> **TASK ITEM**: In the records below, find the line holding "a = 2 * pi * i / steps" and the line holding "bpy.context.view_layer.objects.active = target". Set down both, with every line between them, exactly.

> **ENTRIES SUPPLIED**:
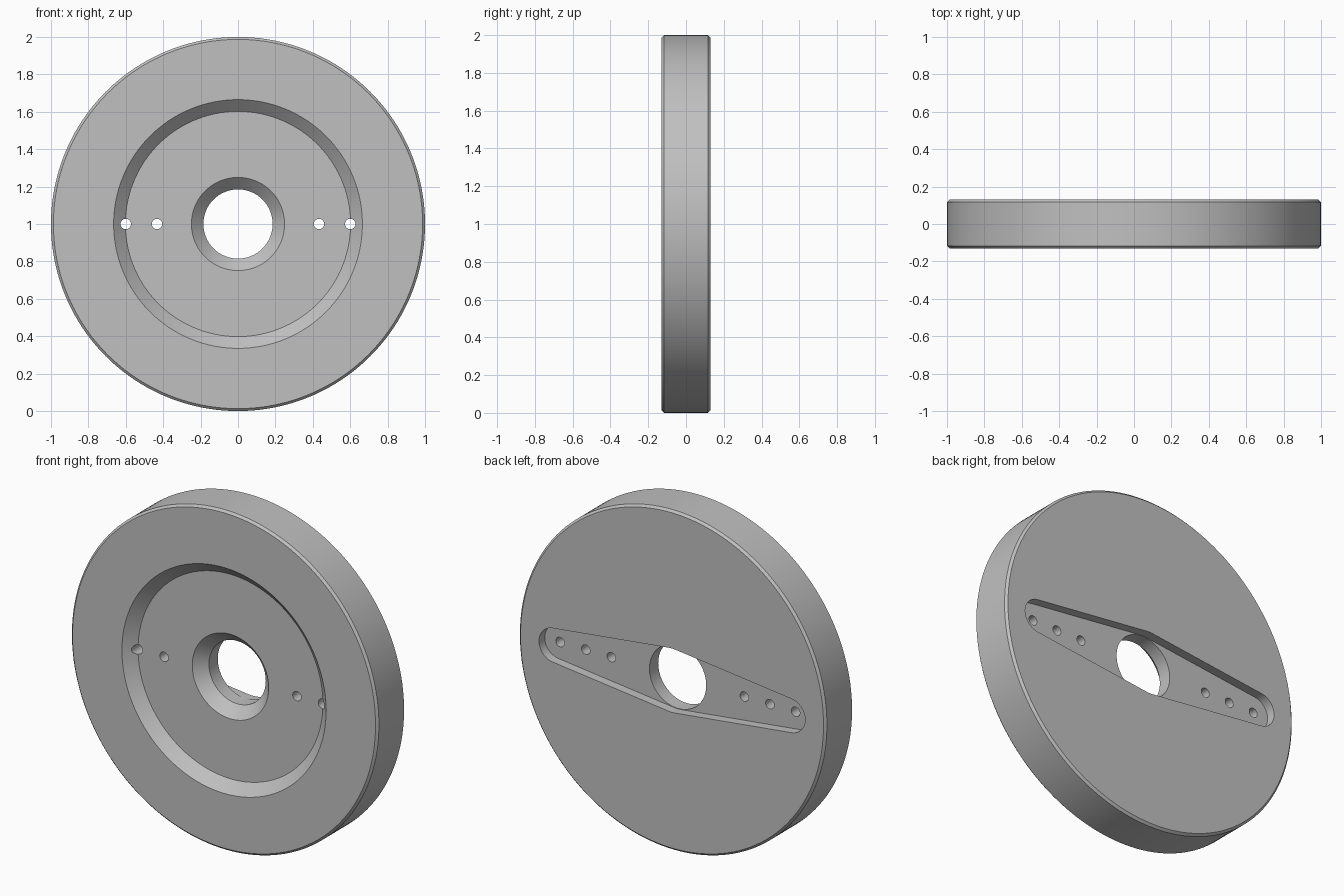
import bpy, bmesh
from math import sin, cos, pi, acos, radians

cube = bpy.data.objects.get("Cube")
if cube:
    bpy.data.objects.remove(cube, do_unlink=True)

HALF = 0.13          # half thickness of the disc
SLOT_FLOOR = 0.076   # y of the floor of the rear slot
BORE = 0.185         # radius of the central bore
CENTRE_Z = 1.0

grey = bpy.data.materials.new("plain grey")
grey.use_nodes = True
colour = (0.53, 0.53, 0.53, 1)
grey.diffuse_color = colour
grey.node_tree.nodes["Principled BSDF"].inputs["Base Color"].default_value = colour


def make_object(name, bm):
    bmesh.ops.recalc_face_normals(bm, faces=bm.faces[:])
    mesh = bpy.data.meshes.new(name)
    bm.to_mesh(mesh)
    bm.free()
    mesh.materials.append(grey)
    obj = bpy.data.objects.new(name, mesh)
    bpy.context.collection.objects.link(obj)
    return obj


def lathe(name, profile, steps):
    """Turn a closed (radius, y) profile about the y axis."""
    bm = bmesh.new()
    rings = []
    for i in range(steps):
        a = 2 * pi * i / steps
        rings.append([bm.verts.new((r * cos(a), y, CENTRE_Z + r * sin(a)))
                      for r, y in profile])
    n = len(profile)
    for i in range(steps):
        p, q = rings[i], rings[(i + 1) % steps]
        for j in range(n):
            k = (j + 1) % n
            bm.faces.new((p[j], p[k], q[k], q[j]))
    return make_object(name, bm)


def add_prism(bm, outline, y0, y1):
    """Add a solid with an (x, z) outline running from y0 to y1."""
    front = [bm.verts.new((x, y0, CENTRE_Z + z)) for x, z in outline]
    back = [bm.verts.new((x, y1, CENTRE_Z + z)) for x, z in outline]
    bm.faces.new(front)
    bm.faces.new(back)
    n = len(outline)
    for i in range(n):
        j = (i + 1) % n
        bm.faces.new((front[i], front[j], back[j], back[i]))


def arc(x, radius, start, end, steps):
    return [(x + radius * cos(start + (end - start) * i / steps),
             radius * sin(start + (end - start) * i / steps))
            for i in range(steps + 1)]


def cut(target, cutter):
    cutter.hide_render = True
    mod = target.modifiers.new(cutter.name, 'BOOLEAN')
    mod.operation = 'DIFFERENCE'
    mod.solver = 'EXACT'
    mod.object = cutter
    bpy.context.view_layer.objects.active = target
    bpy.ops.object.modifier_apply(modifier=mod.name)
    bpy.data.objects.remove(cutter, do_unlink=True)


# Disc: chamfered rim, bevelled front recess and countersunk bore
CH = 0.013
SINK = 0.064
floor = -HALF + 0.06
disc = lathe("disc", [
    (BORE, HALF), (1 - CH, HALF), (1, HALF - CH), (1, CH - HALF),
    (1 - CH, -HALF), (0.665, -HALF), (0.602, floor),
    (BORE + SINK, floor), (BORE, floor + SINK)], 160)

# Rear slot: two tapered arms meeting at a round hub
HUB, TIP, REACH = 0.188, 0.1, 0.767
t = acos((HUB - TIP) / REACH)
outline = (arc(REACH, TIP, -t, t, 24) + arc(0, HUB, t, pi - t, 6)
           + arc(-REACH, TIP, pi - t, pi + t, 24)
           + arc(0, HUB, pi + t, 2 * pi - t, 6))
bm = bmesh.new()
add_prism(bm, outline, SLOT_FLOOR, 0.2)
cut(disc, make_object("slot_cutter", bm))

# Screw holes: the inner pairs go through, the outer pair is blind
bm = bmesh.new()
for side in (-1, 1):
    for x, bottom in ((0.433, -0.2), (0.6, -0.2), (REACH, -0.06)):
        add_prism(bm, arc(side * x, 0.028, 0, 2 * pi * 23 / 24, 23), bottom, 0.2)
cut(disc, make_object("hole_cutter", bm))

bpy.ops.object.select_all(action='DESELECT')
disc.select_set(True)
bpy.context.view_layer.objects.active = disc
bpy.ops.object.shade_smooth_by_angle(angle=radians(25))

> **ANSWER FOR THIS EXERCISE**:
        a = 2 * pi * i / steps
        rings.append([bm.verts.new((r * cos(a), y, CENTRE_Z + r * sin(a)))
                      for r, y in profile])
    n = len(profile)
    for i in range(steps):
        p, q = rings[i], rings[(i + 1) % steps]
        for j in range(n):
            k = (j + 1) % n
            bm.faces.new((p[j], p[k], q[k], q[j]))
    return make_object(name, bm)


def add_prism(bm, outline, y0, y1):
    """Add a solid with an (x, z) outline running from y0 to y1."""
    front = [bm.verts.new((x, y0, CENTRE_Z + z)) for x, z in outline]
    back = [bm.verts.new((x, y1, CENTRE_Z + z)) for x, z in outline]
    bm.faces.new(front)
    bm.faces.new(back)
    n = len(outline)
    for i in range(n):
        j = (i + 1) % n
        bm.faces.new((front[i], front[j], back[j], back[i]))


def arc(x, radius, start, end, steps):
    return [(x + radius * cos(start + (end - start) * i / steps),
             radius * sin(start + (end - start) * i / steps))
            for i in range(steps + 1)]


def cut(target, cutter):
    cutter.hide_render = True
    mod = target.modifiers.new(cutter.name, 'BOOLEAN')
    mod.operation = 'DIFFERENCE'
    mod.solver = 'EXACT'
    mod.object = cutter
    bpy.context.view_layer.objects.active = target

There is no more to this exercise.